Nintendo (s NTDOY) could announce the next generation of its Wii gaming console soon, according to comments made by EA Games Label President Frank Gibeau. Analysts believe that the company will announce the Wii2 at this year’s E3 conference in June, which could mean that it goes on sale early next year.

Any significant Wii update will have to include HD capabilities, which could help Nintendo to win back customers who use Microsoft’s (s MSFT) Xbox 360 or Sony’s (s SNE) PS3 as home entertainment devices. But will the addition of HD video streaming be too little, too late?

Gibeau told Industry Gamers today that Nintendo is “coming back with a second act,” adding: “They understand the dynamics and the fact that HD consoles is a booming part of business right now.”

Both the Xbox and the PS3 support HD, and both platforms have made use of it not just for gaming, but also for video delivery. The Xbox offers users of the Xbox Live marketplace access to Netflix and ESPN3, (s DIS) as well as video rentals directly from Microsoft. An addition of Hulu Plus is imminient. The PS3 also offers its own video rental store, plus rentals through Vudu (s WMT) and video subscriptions via Netflix and Hulu Plus. Both consoles also offer access to YouTube, (s GOOG) and Microsoft has been striking some additional content partnerships to bring shows like The Guild onto the Xbox.

Wii users can also access Netflix, but only in SD, with bitrates maxing out at around 700kbps — barely enough for a VHS-like experience. Content producers were initially very excited to bring video to the Wii, but hardware constraints and the growing popularity of alternatives — from connected TVs to dedicated streaming devices like the Roku player — has resulted in the Wii falling out of fashion. The BBC, which optimized its iPlayer for the Wii, reported earlier this year that only about two percent of the service’s users access it through the game console.

Just adding HD video may not be enough to convince potential customers that the Wii 2 will also be a great video entertainment device, especially in an age where Netflix is available on more than 250 devices. However, Nintendo could leverage the fact that game hardware release cycles are fairly slow. Microsoft and Sony are expected to stick with their current-generation hardware for at least two or three more years. So what could Nintendo add to the Wii 2 that would make it a home entertainment game changer?

One idea would be to solve the TV input problem that many connected devices are still struggling with. Nintendo could use a setup similar to the one introduced by Logitech’s Google TV set-top box, which daisy-chains HDMI devices to display both cable TV programming and its own content simultaneously on the same screen. Take this idea one step further, and you could think of dance or singing games taking place while related talent shows are being broadcast on TV.

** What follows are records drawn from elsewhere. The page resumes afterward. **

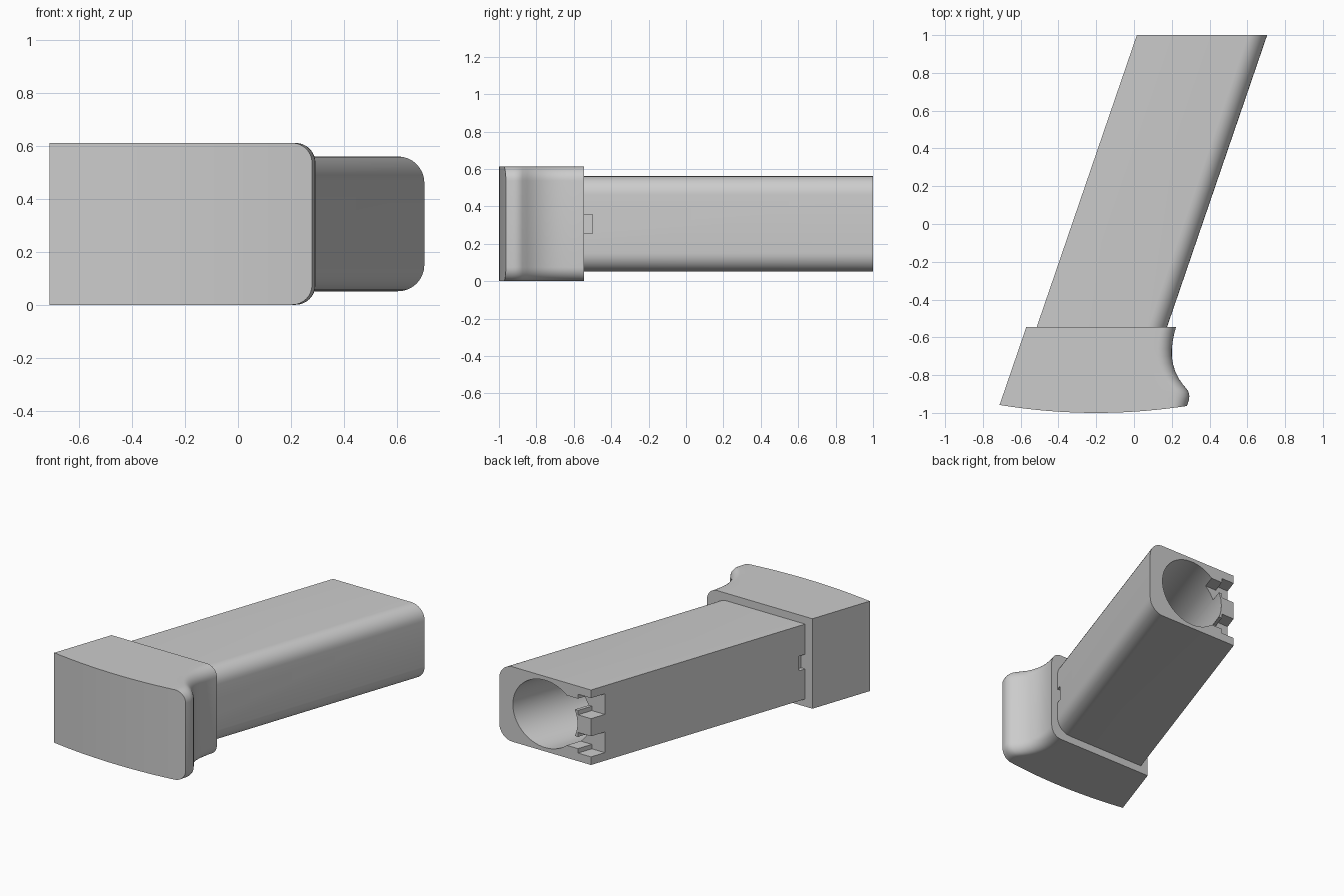
import bpy, bmesh, math

SLOPE = 0.343      # sideways lean of the whole model per unit of y
MID = 0.306        # middle height

if "Cube" in bpy.data.objects:
    bpy.data.objects.remove(bpy.data.objects["Cube"], do_unlink=True)

grey = bpy.data.materials.new("plain grey")
grey.use_nodes = True
grey.diffuse_color = (0.6, 0.6, 0.6, 1)
grey.node_tree.nodes["Principled BSDF"].inputs["Base Color"].default_value = (0.6, 0.6, 0.6, 1)


def make_object(name, bm):
    bmesh.ops.recalc_face_normals(bm, faces=bm.faces)
    mesh = bpy.data.meshes.new(name)
    bm.to_mesh(mesh)
    bm.free()
    mesh.materials.append(grey)
    obj = bpy.data.objects.new(name, mesh)
    bpy.context.collection.objects.link(obj)
    return obj


def activate(obj):
    bpy.ops.object.select_all(action='DESELECT')
    obj.select_set(True)
    bpy.context.view_layer.objects.active = obj


def prism(name, profile, y0, y1):
    """Extrude an x-z profile (given at y = 1) along the leaning axis."""
    bm = bmesh.new()
    a, b = [[bm.verts.new((x + SLOPE * (y - 1), y, z)) for x, z in profile] for y in (y0, y1)]
    n = len(profile)
    bm.faces.new(a)
    bm.faces.new(b)
    for i in range(n):
        j = (i + 1) % n
        bm.faces.new((a[i], a[j], b[j], b[i]))
    return make_object(name, bm)


def rect(x0, x1, z0, z1):
    return [(x0, z0), (x1, z0), (x1, z1), (x0, z1)]


def section(x0, x1, half, r, flat=1, steps=8):
    """Rectangle rounded on its +x corners, running top to bottom."""
    top = [(x0 + (x1 - r - x0) * i / flat, MID + half) for i in range(flat)]
    for i in range(steps + 1):
        t = math.pi / 2 * (1 - i / steps)
        top.append((x1 - r + r * math.cos(t), MID + half - r + r * math.sin(t)))
    return top + [(x, 2 * MID - z) for x, z in reversed(top)]


# Leaning hollow body
body = prism("grip_body", section(0.015, 0.705, 0.255, 0.1), -0.6, 1)

bore = [(0.36 + 0.243 * math.cos(math.tau * i / 64), MID + 0.229 * math.sin(math.tau * i / 64))
        for i in range(64)]
cutters = [prism("bore_cutter", bore, -0.58, 1.1)]
# Paired slots at the open end
for s in (-1, 1):
    z = MID + s * 0.13
    cutters.append(prism("slot_cutter", rect(-0.1, 0.113, z - 0.07, z + 0.07), 0.9, 1.1))
    cutters.append(prism("slit_cutter", rect(0.1, 0.2, z - 0.04, z + 0.04), 0.9, 1.1))
# Small catch notches beside the base
for x in (-0.055, 0.675):
    cutters.append(prism("notch_cutter", rect(x, x + 0.1, MID - 0.05, MID + 0.05), -0.57, -0.5))

activate(body)
for cutter in cutters:
    mod = body.modifiers.new("cut", 'BOOLEAN')
    mod.operation, mod.solver, mod.object = 'DIFFERENCE', 'EXACT', cutter
    bpy.ops.object.modifier_apply(modifier=mod.name)
    bpy.data.objects.remove(cutter, do_unlink=True)
bpy.ops.object.shade_smooth_by_angle(angle=math.radians(30))

# Base with a bowed front and a hooked, concave edge: (y, right edge x)
edge = [(-0.545, 0.223), (-0.58, 0.213), (-0.62, 0.205), (-0.66, 0.2), (-0.7, 0.2),
        (-0.74, 0.206), (-0.78, 0.218), (-0.82, 0.238), (-0.85, 0.259), (-0.875, 0.28),
        (-0.89, 0.289), (-0.91, 0.293), (-0.93, 0.291), (-0.96, 0.28)]
bm = bmesh.new()
rings = []
for y, x1 in edge:
    front = (y, x1) == edge[-1]
    x0 = -0.57 + SLOPE * (y + 0.545)
    ring = []
    for x, z in section(x0, x1, MID, 0.075, flat=14):
        yy = -1 + 0.04 * ((x + 0.2) / 0.5) ** 2 if front else y
        ring.append(bm.verts.new((x, yy, z)))
    rings.append(ring)
n = len(rings[0])
for a, b in zip(rings, rings[1:]):
    for i in range(n):
        j = (i + 1) % n
        bm.faces.new((a[i], a[j], b[j], b[i]))
for ring in (rings[0], rings[-1]):
    for i in range(n // 2 - 1):
        bm.faces.new((ring[i], ring[i + 1], ring[n - 2 - i], ring[n - 1 - i]))
base = make_object("base_block", bm)
activate(base)
bpy.ops.object.shade_smooth_by_angle(angle=math.radians(30))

Another angle would be to leverage some of the technology Nintendo is introducing with its new 3DS this month, like the Spotpass ability to engage in social games and exchange information with other 3DS owners just by passing them on the street. The Wii 2 could become the media hub extension of these kinds of near-field data echanges, for example automatically recommending videos based on the people you have met during the day, or even aggregating local news videos based on the places you have visited.

Granted, all of this may sound pretty futuristic — but so did the ability to play dance games without a controller just a few years ago. It’s clear that Nintendo will have to go all out if it wants to compete with Microsoft and Sony — and whatever the company comes up with, video will be a big part of it.

What kind of video features would you like to see become part of Nintendo’s Wii 2? Let us know in the comments!